Two years ago I was the victim of a dirty trick.
I had spent a week trashing Twitter and swearing I wouldn't join the rush into social media. Suddenly an anonymous email appeared warning an account had been set up on my behalf and I needed to claim it within five minutes or face the consequences.
“Your anti-Twitterism could no longer be tolerated,” the culprit told me. “I think it would help you, just so you could be in the flow of some of the conversations happening on the site that are relevant to you and your sources.”
I reluctantly agreed to take possession of the account.
On Sunday, I topped 2,000 followers, and I'm listed on 124 “news lists.” Consider carefully that many of these folks know I'm a social media curmudgeon who joined the conversation kicking and screaming.
I thought Twitter and Facebook would meet the same demise that is on the verge of killing MySpace, one of the earliest mass social media sites. I saw Twitter and Facebook as fads with no real redeeming value. I never could have predicted what would ensue once I joined.
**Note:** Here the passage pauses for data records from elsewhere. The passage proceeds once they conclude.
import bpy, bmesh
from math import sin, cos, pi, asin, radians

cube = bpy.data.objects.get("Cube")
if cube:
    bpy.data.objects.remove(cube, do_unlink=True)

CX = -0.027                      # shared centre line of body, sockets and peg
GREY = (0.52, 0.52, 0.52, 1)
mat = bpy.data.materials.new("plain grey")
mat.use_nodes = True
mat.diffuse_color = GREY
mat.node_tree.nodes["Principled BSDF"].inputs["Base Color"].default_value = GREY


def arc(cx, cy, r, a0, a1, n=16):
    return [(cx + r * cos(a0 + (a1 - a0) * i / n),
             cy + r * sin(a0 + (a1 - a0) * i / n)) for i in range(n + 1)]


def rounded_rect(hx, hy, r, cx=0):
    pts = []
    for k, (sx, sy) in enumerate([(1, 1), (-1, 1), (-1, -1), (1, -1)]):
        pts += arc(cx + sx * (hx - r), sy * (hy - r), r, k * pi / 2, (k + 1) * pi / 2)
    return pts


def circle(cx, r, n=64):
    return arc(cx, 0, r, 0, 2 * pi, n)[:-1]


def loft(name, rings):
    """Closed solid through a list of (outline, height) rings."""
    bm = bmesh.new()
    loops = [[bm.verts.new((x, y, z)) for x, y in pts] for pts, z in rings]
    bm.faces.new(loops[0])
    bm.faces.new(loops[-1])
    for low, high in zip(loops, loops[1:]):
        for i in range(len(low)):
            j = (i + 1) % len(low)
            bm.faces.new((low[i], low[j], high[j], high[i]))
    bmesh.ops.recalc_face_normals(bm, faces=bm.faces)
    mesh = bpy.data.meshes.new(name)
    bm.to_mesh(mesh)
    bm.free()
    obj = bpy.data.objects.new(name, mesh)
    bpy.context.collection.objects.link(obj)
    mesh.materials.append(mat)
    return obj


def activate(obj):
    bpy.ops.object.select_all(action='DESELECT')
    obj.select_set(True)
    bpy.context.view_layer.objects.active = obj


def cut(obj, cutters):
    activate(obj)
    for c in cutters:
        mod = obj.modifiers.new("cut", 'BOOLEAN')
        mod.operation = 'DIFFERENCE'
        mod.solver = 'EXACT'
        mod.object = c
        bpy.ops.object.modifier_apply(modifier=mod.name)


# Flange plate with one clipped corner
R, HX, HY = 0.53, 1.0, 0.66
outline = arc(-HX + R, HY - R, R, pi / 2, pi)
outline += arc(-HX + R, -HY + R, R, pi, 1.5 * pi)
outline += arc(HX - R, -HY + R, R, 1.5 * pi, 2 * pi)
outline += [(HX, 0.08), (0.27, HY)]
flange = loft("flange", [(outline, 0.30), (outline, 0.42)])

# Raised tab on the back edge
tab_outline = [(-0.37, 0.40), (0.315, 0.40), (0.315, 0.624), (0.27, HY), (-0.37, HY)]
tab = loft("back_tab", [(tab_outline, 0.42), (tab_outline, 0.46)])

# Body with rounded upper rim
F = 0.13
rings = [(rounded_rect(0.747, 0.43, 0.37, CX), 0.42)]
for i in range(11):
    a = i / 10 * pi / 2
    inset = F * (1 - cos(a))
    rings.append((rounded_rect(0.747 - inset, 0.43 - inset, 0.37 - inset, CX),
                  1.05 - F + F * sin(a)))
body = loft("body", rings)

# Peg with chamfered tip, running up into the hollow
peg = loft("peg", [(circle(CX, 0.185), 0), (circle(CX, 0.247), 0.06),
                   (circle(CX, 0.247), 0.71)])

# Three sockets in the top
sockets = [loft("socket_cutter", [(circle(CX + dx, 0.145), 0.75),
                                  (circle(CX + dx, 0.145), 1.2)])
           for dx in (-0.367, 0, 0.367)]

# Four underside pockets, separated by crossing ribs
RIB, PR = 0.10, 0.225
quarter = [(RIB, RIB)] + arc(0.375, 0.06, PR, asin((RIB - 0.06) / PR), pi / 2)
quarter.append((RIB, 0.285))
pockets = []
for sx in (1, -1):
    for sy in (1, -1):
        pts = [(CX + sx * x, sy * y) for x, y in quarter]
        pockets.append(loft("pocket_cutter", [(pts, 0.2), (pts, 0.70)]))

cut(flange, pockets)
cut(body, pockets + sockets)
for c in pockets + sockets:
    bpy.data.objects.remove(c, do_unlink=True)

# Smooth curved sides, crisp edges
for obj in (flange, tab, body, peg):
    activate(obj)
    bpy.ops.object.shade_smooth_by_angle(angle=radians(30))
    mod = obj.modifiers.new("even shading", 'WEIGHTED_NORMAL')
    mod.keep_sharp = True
Favorite moments include a “tweet” I sent out last summer while covering a four-hour meeting. I requested coffee. Within minutes a cup of coffee was delivered. For months I pestered Whole Foods via Twitter about whether the company planned to open a store in Oklahoma City. On one such occasion, the company responded with a confirmation — via Twitter — and pretty much left my editors and me stumped on how such a “scoop” is handled. (The Whole Foods Twitter account had a “confirmed” status, so we went with it.)
I've met people such as Sid Burgess, a family guy, devoted to the city, who has grown in prominence as he has advocated for open government. I've witnessed how retailers such as Dan Gordon have reinvented their business models by connecting with new audiences, and how others, like the Iguana Mexican Grill, have turned fun controversies such as the “Taco Tuesday” skirmish with Taco John's to generate greater brand awareness.